Category Archives: Management

Thoughts about management, especially w.r.t. software development in teams.

Why developers and meetings don’t go well together

Reason 1

Different people have different preferred modes of communication.
If they operate in their preferred mode, they are efficient and lose very little energy.
If they operate in a mode that’s not preferred, they are inefficient and they lose energy.

One of the dimensions of that is “recorded” versus “live” communication.
Software development is an extreme form of recorded communication.
Therefore, good software developers are usually not suited for meetings.
They’ll lose a lot of energy in meetings and it distracts them big time, even way before and after the meeting.

Also, recorded communicators need time to think before they say something.
So, developers often remain silent in meetings. (Which creates problems with energy feeding, see further below)

(Casual conversation at lunch or so is a different thing…)

Or software developers are actually live communicators, so they
have a very hard time to switch back to software development after a meeting
because the meeting is much more in their groove than software development.

Reason 2

Some developers are high empaths.
This may be a surprise, but it makes sense.

Here’s why:
High empaths pick up subtle energies and feelings of other people.
This creates a lot of information which can be quite overwhelming and stressful (also depending on what is received).
Therefore some empaths tend to chose work where they don’t have to deal with people all the time.
Software development fulfills that to some extent.

Meetings are often especially stressful for empaths because meetings tend

  • to get emotional
  • or feelings are covered (which is even more stressful energy than open communication)
  • or in extreme cases there is some form of manipulation going on
  • often there is energy feeding going on. Energy usually flows from the listener to the talker.

But even meetings in a positive, relaxed atmosphere can cause distraction later on.
After all, any form of emotional stuff (even positive) can distract from software development.

Reason 3

It happens quite often that managers require from developers in a meeting to
spontaneously give them answers that require extensive research (such as cost estimations for new requirements),
and insist on a spontaneous answer. (Which can only be given by lying, i.e., telling a random number)
This adds to the stress level.


If you want to destroy the productivity and motivation of your software developers, do as many meetings with them as possible.

The worst for productivity are daily meetings in the middle of the morning.
This is the worst because the morning is usually the most productive time,
and software development requires highly focused attention for long time-spans without interruption and distraction.

Personal note

Personally, I like the human connection in meetings (if there’s a good atmosphere).
But I don’t like the energy feeding and that I don’t have time and solitude to think or to listen to my intuition or to my inner wisdom before I say something.

Kolbe Test as Burnout Prevention Tool

The Kolbe test is primarily used as a hiring and team-building tool.
It measures the mode of operation of a person, which is the instinctive and natural way to do work (such as getting new ideas versus implementing existing ideas).

In team-building it is important to have people with different modes of operation in a team.

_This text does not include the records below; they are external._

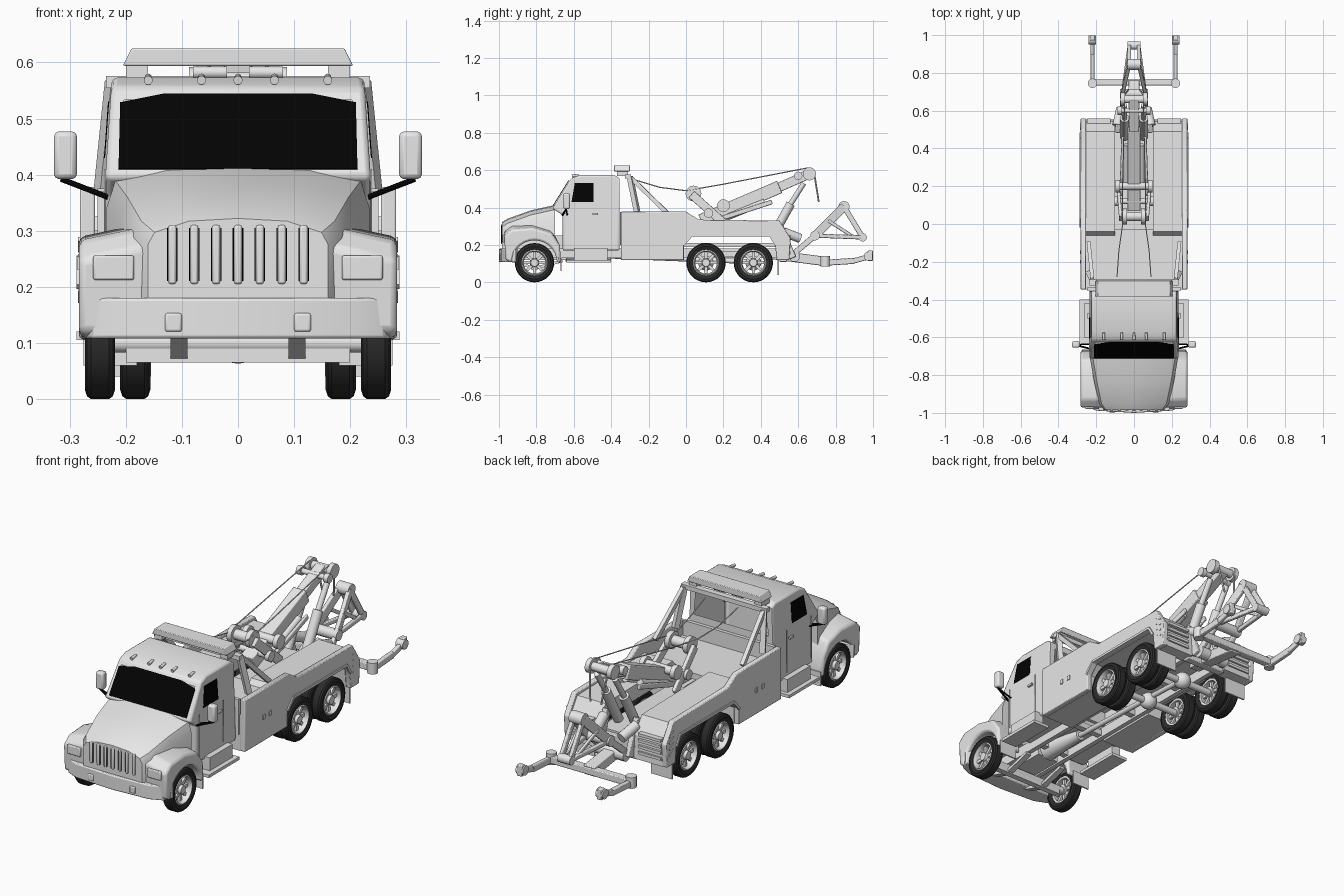
import bpy, bmesh, math
from mathutils import Vector, Matrix

cube = bpy.data.objects.get("Cube")
if cube:
    bpy.data.objects.remove(cube, do_unlink=True)


def material(name, value):
    m = bpy.data.materials.new(name)
    m.use_nodes = True
    col = (value, value, value, 1)
    m.diffuse_color = col
    m.node_tree.nodes["Principled BSDF"].inputs["Base Color"].default_value = col
    return m


GREY = material("light grey paint", 0.8)
TYRE = material("dark rubber", 0.025)
BLACK = material("black glass", 0.001)


def finish(name, bm, mat=GREY, mirror=False, bevel=0, smooth=True):
    bmesh.ops.recalc_face_normals(bm, faces=bm.faces)
    mesh = bpy.data.meshes.new(name)
    bm.to_mesh(mesh)
    bm.free()
    mesh.materials.append(mat)
    ob = bpy.data.objects.new(name, mesh)
    bpy.context.collection.objects.link(ob)
    if smooth:
        bpy.ops.object.select_all(action='DESELECT')
        ob.select_set(True)
        bpy.context.view_layer.objects.active = ob
        bpy.ops.object.shade_smooth_by_angle(angle=math.radians(35))
    if bevel:
        b = ob.modifiers.new("Bevel", 'BEVEL')
        b.width, b.segments, b.angle_limit = bevel, 2, math.radians(35)
    if mirror:
        ob.modifiers.new("Mirror", 'MIRROR').use_mirror_merge = False


def aim(p, q):
    p, q = Vector(p), Vector(q)
    rot = (q - p).to_track_quat('Z', 'Y').to_matrix().to_4x4()
    return Matrix.Translation((p + q) / 2) @ rot, (q - p).length


def rod(bm, p, q, r, r2=None, n=14):
    m, length = aim(p, q)
    bmesh.ops.create_cone(bm, cap_ends=True, segments=n, radius1=r,
                          radius2=r if r2 is None else r2, depth=length, matrix=m)


def beam(bm, p, q, w, h):
    m, length = aim(p, q)
    bmesh.ops.create_cube(bm, size=1, matrix=m @ Matrix.Diagonal((w, h, length, 1)))


def box(bm, x0, x1, y0, y1, z0, z1):
    c = Matrix.Translation(((x0 + x1) / 2, (y0 + y1) / 2, (z0 + z1) / 2))
    bmesh.ops.create_cube(bm, size=1, matrix=c @ Matrix.Diagonal((x1 - x0, y1 - y0, z1 - z0, 1)))


def poly(bm, pts, vec):
    face = bm.faces.new([bm.verts.new(p) for p in pts])
    ext = bmesh.ops.extrude_face_region(bm, geom=[face], use_keep_orig=True)
    bmesh.ops.translate(bm, vec=vec, verts=[v for v in ext["geom"] if isinstance(v, bmesh.types.BMVert)])


def prism(bm, yz, x0, x1):
    poly(bm, [(x0, y, z) for y, z in yz], (x1 - x0, 0, 0))


def bridge(bm, rings, closed=False):
    n = len(rings[0])
    pairs = list(zip(rings, rings[1:])) + ([(rings[-1], rings[0])] if closed else [])
    for a, b in pairs:
        for i in range(n):
            bm.faces.new((a[i], a[(i + 1) % n], b[(i + 1) % n], b[i]))


def lathe(bm, profile, c, n=32):
    rings = []
    for dx, r in profile:
        angles = [math.tau * i / n for i in range(n)]
        rings.append([bm.verts.new((c[0] + dx, c[1] + r * math.cos(a), c[2] + r * math.sin(a))) for a in angles])
    bridge(bm, rings, True)


new = bmesh.new

# Hood lofted from nose to cowl
bm = new()
rings = []
for y, w, h in ((-.985, .16, .322), (-.95, .185, .342), (-.83, .212, .385), (-.70, .235, .414)):
    half = [(w, .18), (w, .18 + .68 * (h - .18)), (.93 * w, h - .025), (.55 * w, h - .005), (0, h)]
    pts = half + [(-x, z) for x, z in half[-2::-1]]
    rings.append([bm.verts.new((x, y, z)) for x, z in pts])
bridge(bm, rings)
bm.faces.new(rings[0])
bm.faces.new(rings[-1])
finish("hood", bm)

# Hollow cab, slightly narrower toward the roof, open at windshield and rear window
bm = new()
prism(bm, [(-.66, .17), (-.66, .36), (-.715, .395), (-.615, .555), (-.57, .573), (-.38, .573),
           (-.355, .555), (-.355, .17)], -.237, .237)
for v in bm.verts:
    v.co.x *= 1 - .3 * max(0, v.co.z - .4)
bmesh.ops.recalc_face_normals(bm, faces=bm.faces)
bm.normal_update()
front = max(bm.faces, key=lambda f: f.normal.dot(Vector((0, -.83, .55))))
back = max(bm.faces, key=lambda f: f.normal.y)
bmesh.ops.inset_region(bm, faces=[front], thickness=.034)
bmesh.ops.inset_region(bm, faces=[back], thickness=.045)
for v in back.verts:
    v.co.z = max(v.co.z, .41)
bmesh.ops.delete(bm, geom=[front, back], context='FACES')
finish("cab", bm, bevel=.01)

# Fenders with a round wheel arch, tops sloping outward
bm = new()
arch = [(-.81 + .12 * math.cos(a), .105 + .12 * math.sin(a)) for a in (math.pi * i / 14 for i in range(15))]
prism(bm, [(-.965, .12), (-.972, .255), (-.93, .29), (-.82, .297), (-.72, .27), (-.675, .2), (-.668, .105)] + arch,
      .15, .283)
for v in bm.verts:
    if v.co.z > .25:
        v.co.z += .02 if v.co.x < .2 else -.008
finish("front_fender", bm, mirror=True, bevel=.012)

# Bowed bumper
bm = new()
side = [(.2, -.988), (.262, -.962), (.285, -.915), (.255, -.9)]
outline = [(0, -1)] + side + [(-x, y) for x, y in side[::-1]]
poly(bm, [(x, y, .108) for x, y in outline], (0, 0, .072))
finish("front_bumper", bm, bevel=.005)

# Grille bars with dark slots, headlights and fog lamps
bm = new()
for i in range(-3, 4):
    box(bm, i * .039 - .007, i * .039 + .007, -.99, -.975, .205, .31)
finish("grille_bars", bm, bevel=.004)
bm = new()
for i in range(-3, 4):
    for s in (-1, 1):
        box(bm, i * .039 + s * .0085 - .001, i * .039 + s * .0085 + .001, -.988, -.982, .21, .305)
finish("grille_slots", bm, BLACK, smooth=False)
bm = new()
box(bm, .185, .258, -.98, -.965, .212, .256)
box(bm, .1, .13, -.998, -.98, .12, .153)
finish("headlights_and_fog_lamps", bm, mirror=True, bevel=.004)

# Windows
bm = new()


def shield(x, z):
    return (x, -.715 + (z - .395) * .625 - .003, z)


poly(bm, [shield(*p) for p in ((-.213, .409), (.213, .409), (.21, .527), (.13, .543), (-.13, .543), (-.21, .527))],
     (0, -.003, .002))
finish("windshield", bm, BLACK, smooth=False)
bm = new()
poly(bm, [(.239 * (1 - .3 * (z - .4)), y, z) for y, z in ((-.612, .43), (-.495, .43), (-.495, .53), (-.595, .53))],
     (.002, 0, 0))
finish("side_window", bm, BLACK, mirror=True, smooth=False)

# Mirrors on black arms
bm = new()
box(bm, .287, .328, -.655, -.62, .392, .477)
finish("door_mirror", bm, mirror=True, bevel=.009)
bm = new()
rod(bm, (.232, -.66, .36), (.315, -.64, .392), .005)
rod(bm, (.232, -.635, .36), (.315, -.64, .392), .004)
finish("mirror_arm", bm, BLACK, mirror=True)

# Door trim, cab steps and mudflaps
bm = new()
for y in (-.645, -.455):
    box(bm, .236, .239, y, y + .003, .2, .41)
box(bm, .236, .246, -.5, -.47, .36, .37)
box(bm, .2, .288, -.64, -.40, .105, .12)
box(bm, .215, .265, -.60, -.42, .12, .185)
box(bm, .18, .275, -.672, -.665, .06, .13)
box(bm, .155, .272, .49, .498, .04, .13)
finish("steps_and_mudflaps", bm, mirror=True, smooth=False)

# Light bar, roof lamps and its feet
bm = new()
poly(bm, [(x, -.385, z) for x, z in ((-.205, .594), (.205, .594), (.19, .625), (-.19, .625))], (0, .085, 0))
finish("light_bar", bm, bevel=.003)
bm = new()
for x in (-.18, .18):
    box(bm, x - .02, x + .02, -.37, -.31, .568, .596)
for x in (-.16, -.065, 0, .065, .16):
    rod(bm, (x, -.61, .568), (x, -.575, .574), .008, .006)
for x in (-.05, .05):
    rod(bm, (x - .03, -.34, .582), (x + .03, -.34, .582), .011)
finish("roof_lamps_and_feet", bm)

# Headache rack behind the cab
bm = new()
beam(bm, (-.235, -.31, .565), (.235, -.31, .565), .03, .022)
for s in (-1, 1):
    beam(bm, (s * .22, -.3, .565), (s * .24, -.26, .37), .026, .026)
    beam(bm, (s * .22, -.295, .56), (s * .24, -.1, .37), .02, .022)
finish("rack_frame", bm, smooth=False)

# Wrecker body: outer skin with wheel cutout, inner boxes, deck floors
low = [(.552, .12), (.485, .12), (.475, .21), (.45, .245), (.03, .245), (-.012, .2), (-.012, .12), (-.347, .12)]
bm = new()
prism(bm, [(-.347, .378), (0, .378), (.07, .335), (.5, .33), (.56, .235)] + low, .255, .282)
finish("body_side", bm, mirror=True, bevel=.004)
bm = new()
prism(bm, [(-.347, .3), (-.06, .3), (-.04, .325), (.49, .315), (.545, .235)] + low, .1, .256)
finish("body_inner_box", bm, mirror=True, smooth=False)
bm = new()
box(bm, -.11, .11, -.347, -.03, .27, .3)
box(bm, -.11, .11, -.04, .52, .19, .21)
box(bm, -.25, .25, -.352, -.335, .2, .375)
finish("deck", bm, smooth=False)

# Locker latches, fender lips, rear slats
bm = new()
for y in (-.2, -.15):
    box(bm, .28, .286, y - .009, y + .009, .23, .252)
lip = [(-.015, .2), (.03, .25), (.45, .25), (.48, .2)]
for (ya, za), (yb, zb) in zip(lip, lip[1:]):
    beam(bm, (.283, ya, za), (.283, yb, zb), .01, .012)
for z in (.15, .18, .21, .24):
    box(bm, .125, .25, .53, .558, z, z + .014)
    beam(bm, (.282, .5, z + .045), (.282, .535, z + .025), .006, .008)
finish("body_trim", bm, mirror=True, smooth=False)

# Wheels
rear = [(y, x) for y in (.107, .36) for x in (.246, .183)]
tyres, rims = new(), new()
for y, x in [(-.81, .246)] + rear:
    c = (x, y, .105)
    lathe(tyres, [(-.021, .068), (-.027, .088), (-.023, .1), (-.016, .105), (.016, .105), (.023, .1),
                  (.027, .088), (.021, .068)], c)
    lathe(rims, [(.021, .071), (.025, .064), (.012, .058), (-.018, .058), (-.02, .071)], c)
    for k in range(8):
        a = math.tau * k / 8
        d = Vector((0, math.cos(a), math.sin(a)))
        beam(rims, Vector(c) + d * .018, Vector(c) + d * .062, .012, .016)
    rod(rims, (x - .02, y, .105), (x + .02, y, .105), .027, .02)
finish("tyres", tyres, TYRE, mirror=True)
finish("wheel_rims", rims, mirror=True)

# Chassis rails, springs, axles, drivetrain
bm = new()
for s in (-1, 1):
    box(bm, s * .09 - .012, s * .09 + .012, -.93, .55, .13, .18)
    beam(bm, (s * .105, -.93, .115), (s * .105, -.81, .075), .03, .015)
    beam(bm, (s * .105, -.81, .075), (s * .105, -.66, .115), .03, .015)
    beam(bm, (s * .105, .08, .15), (s * .105, .39, .15), .03, .03)
for y in (-.9, -.6, -.35, -.1, .23, .5):
    box(bm, -.09, .09, y - .015, y + .015, .14, .17)
box(bm, -.06, .06, -.88, -.64, .12, .25)
box(bm, -.2, .2, -.825, -.795, .065, .09)
finish("chassis_frame", bm, smooth=False)
bm = new()
for y in (-.81, .107, .36):
    rod(bm, (-.24, y, .1), (.24, y, .1), .017)
for y in (.107, .36):
    bmesh.ops.create_uvsphere(bm, u_segments=16, v_segments=10, radius=.042, matrix=Matrix.Translation((0, y, .105)))
rod(bm, (0, -.64, .16), (0, -.4, .14), .05, .025)
rod(bm, (0, -.4, .14), (0, .36, .11), .013)
finish("axles_and_driveshaft", bm)

# Telescopic boom
bm = new()
beam(bm, (0, .08, .33), (0, .5, .51), .07, .07)
beam(bm, (0, .48, .5), (0, .66, .58), .05, .05)
for s in (-1, 1):
    beam(bm, (s * .07, .03, .47), (s * .085, .21, .31), .018, .045)
    beam(bm, (s * .07, .15, .33), (s * .06, .46, .43), .014, .025)
finish("boom_and_mast", bm, bevel=.004)

# Winches, pulleys, lift cylinders
bm = new()
for y, z, r, w in ((.04, .475, .042, .05), (.2, .41, .034, .085), (.12, .37, .025, .09), (.66, .58, .035, .06),
                   (.6, .57, .022, .075)):
    rod(bm, (-w, y, z), (w, y, z), r * .6)
    for s in (-1, 1):
        rod(bm, (s * w - .012, y, z), (s * w + .012, y, z), r, n=20)
for s in (-1, 1):
    rod(bm, (s * .05, .46, .24), (s * .05, .56, .42), .024)
    rod(bm, (s * .05, .56, .42), (s * .05, .63, .53), .014)
    rod(bm, (s * .04, .2, .34), (s * .04, .42, .43), .017)
    rod(bm, (s * .09, .52, .27), (s * .07, .61, .235), .025)
finish("winches_and_cylinders", bm)

# Cables and hanging chains
bm = new()
for s in (-1, 1):
    path = [(s * .09, -.28, .55), (s * .08, -.14, .508), (s * .06, 0, .49), (s * .06, .2, .525), (s * .05, .65, .612)]
    for p, q in zip(path, path[1:]):
        rod(bm, p, q, .003, n=6)
    rod(bm, (s * .05, .685, .585), (s * .03, .71, .43), .005, n=6)
finish("cables", bm)

# Underlift: pivoting triangle, tow beam, crossbar and wheel-lift arms
bm = new()
for s in (-1, 1):
    top, tail, foot = (s * .025, .845, .405), (s * .025, .945, .24), (s * .06, .69, .25)
    beam(bm, top, foot, .02, .045)
    beam(bm, top, tail, .018, .028)
    beam(bm, foot, tail, .018, .022)
    beam(bm, (s * .05, .76, .33), (s * .025, .9, .24), .012, .018)
    beam(bm, (s * .07, .56, .14), (s * .06, .69, .25), .02, .03)
    beam(bm, (s * .085, .5, .3), (s * .085, .57, .13), .025, .04)
    beam(bm, (s * .22, .745, .105), (s * .22, .9, .115), .022, .032)
    beam(bm, (s * .22, .89, .113), (s * .22, .97, .135), .02, .028)
    beam(bm, (s * .22, .985, .115), (s * .22, .985, .17), .028, .028)
beam(bm, (0, .45, .15), (0, .76, .11), .06, .05)
beam(bm, (-.235, .75, .11), (.235, .75, .11), .035, .035)
box(bm, -.11, .11, .5, .54, .11, .2)
finish("underlift", bm, bevel=.004)
bm = new()
for y, z, r, w in ((.845, .405, .03, .035), (.945, .24, .022, .035), (.69, .25, .026, .075), (.58, .14, .03, .08)):
    rod(bm, (-w, y, z), (w, y, z), r)
for s in (-1, 1):
    rod(bm, (s * .22, .745, .085), (s * .22, .745, .14), .025)
    rod(bm, (s * .2, .975, .14), (s * .24, .975, .14), .024)
finish("underlift_pivots", bm)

This ensures that the team members complement each other, so that the team is optimally effective.

In hiring it is used to determine the roles which a person is best suited to.

But there is an aspect of Kolbe that’s equally as important:
One of the often overlooked aspects of the Kolbe mode-of-operation is that it costs a person a lot of energy to work outside his/her natural work instincts.
Often people are not aware of their natural instincts. So they just assume that it is normal that work exhausts them. After all that’s conventional wisdom about work in our society.

Especially young people have so much life-energy that they can work against their natural instincts for years in a row, without noticing it. And they even may produce great results doing so.

But when a person works against their natural mode of operation for too long, he/she drains him/herself of energy. This can lead to burnout or other severe health problems.

Of course burnout can have many causes, and most of the time multiple causes are at work simultaneously. Usually, working conditions, and mental health issues of that person are the first reasons that are named. Prevention usually focuses on working conditions. This is fine, and necessary, but it is only a part of the picture.

If people are unconsciously working against their natural instincts for a prolonged time, then even the best working conditions cannot prevent a serious drain of energy.

Therefore I suggest to measure the natural mode of operation of all employees, and let them work in their mode of operation most of the time. Even one hour per day in the opposite of the natural mode of operation can cause a severe energy drain. So, you need to let them work 95% or more of their time in their natural mode of operation.

If an employee already has a burnout, or is close to it, then doing a Kolbe test can reveal an important cause. Once you know the cause, it is usually obvious what has to change.

BTW, this does not only apply to employees. Entrepreneurs also should be aware of their natural mode of operation and make sure that they run their company such that they only work in their natural mode of operation. They can delegate the rest, or choose a business that only needs their natural mode of operation. This makes them more happy and energetic, and the grumpy boss syndrome will melt away fast. Which creates a better climate in the whole company.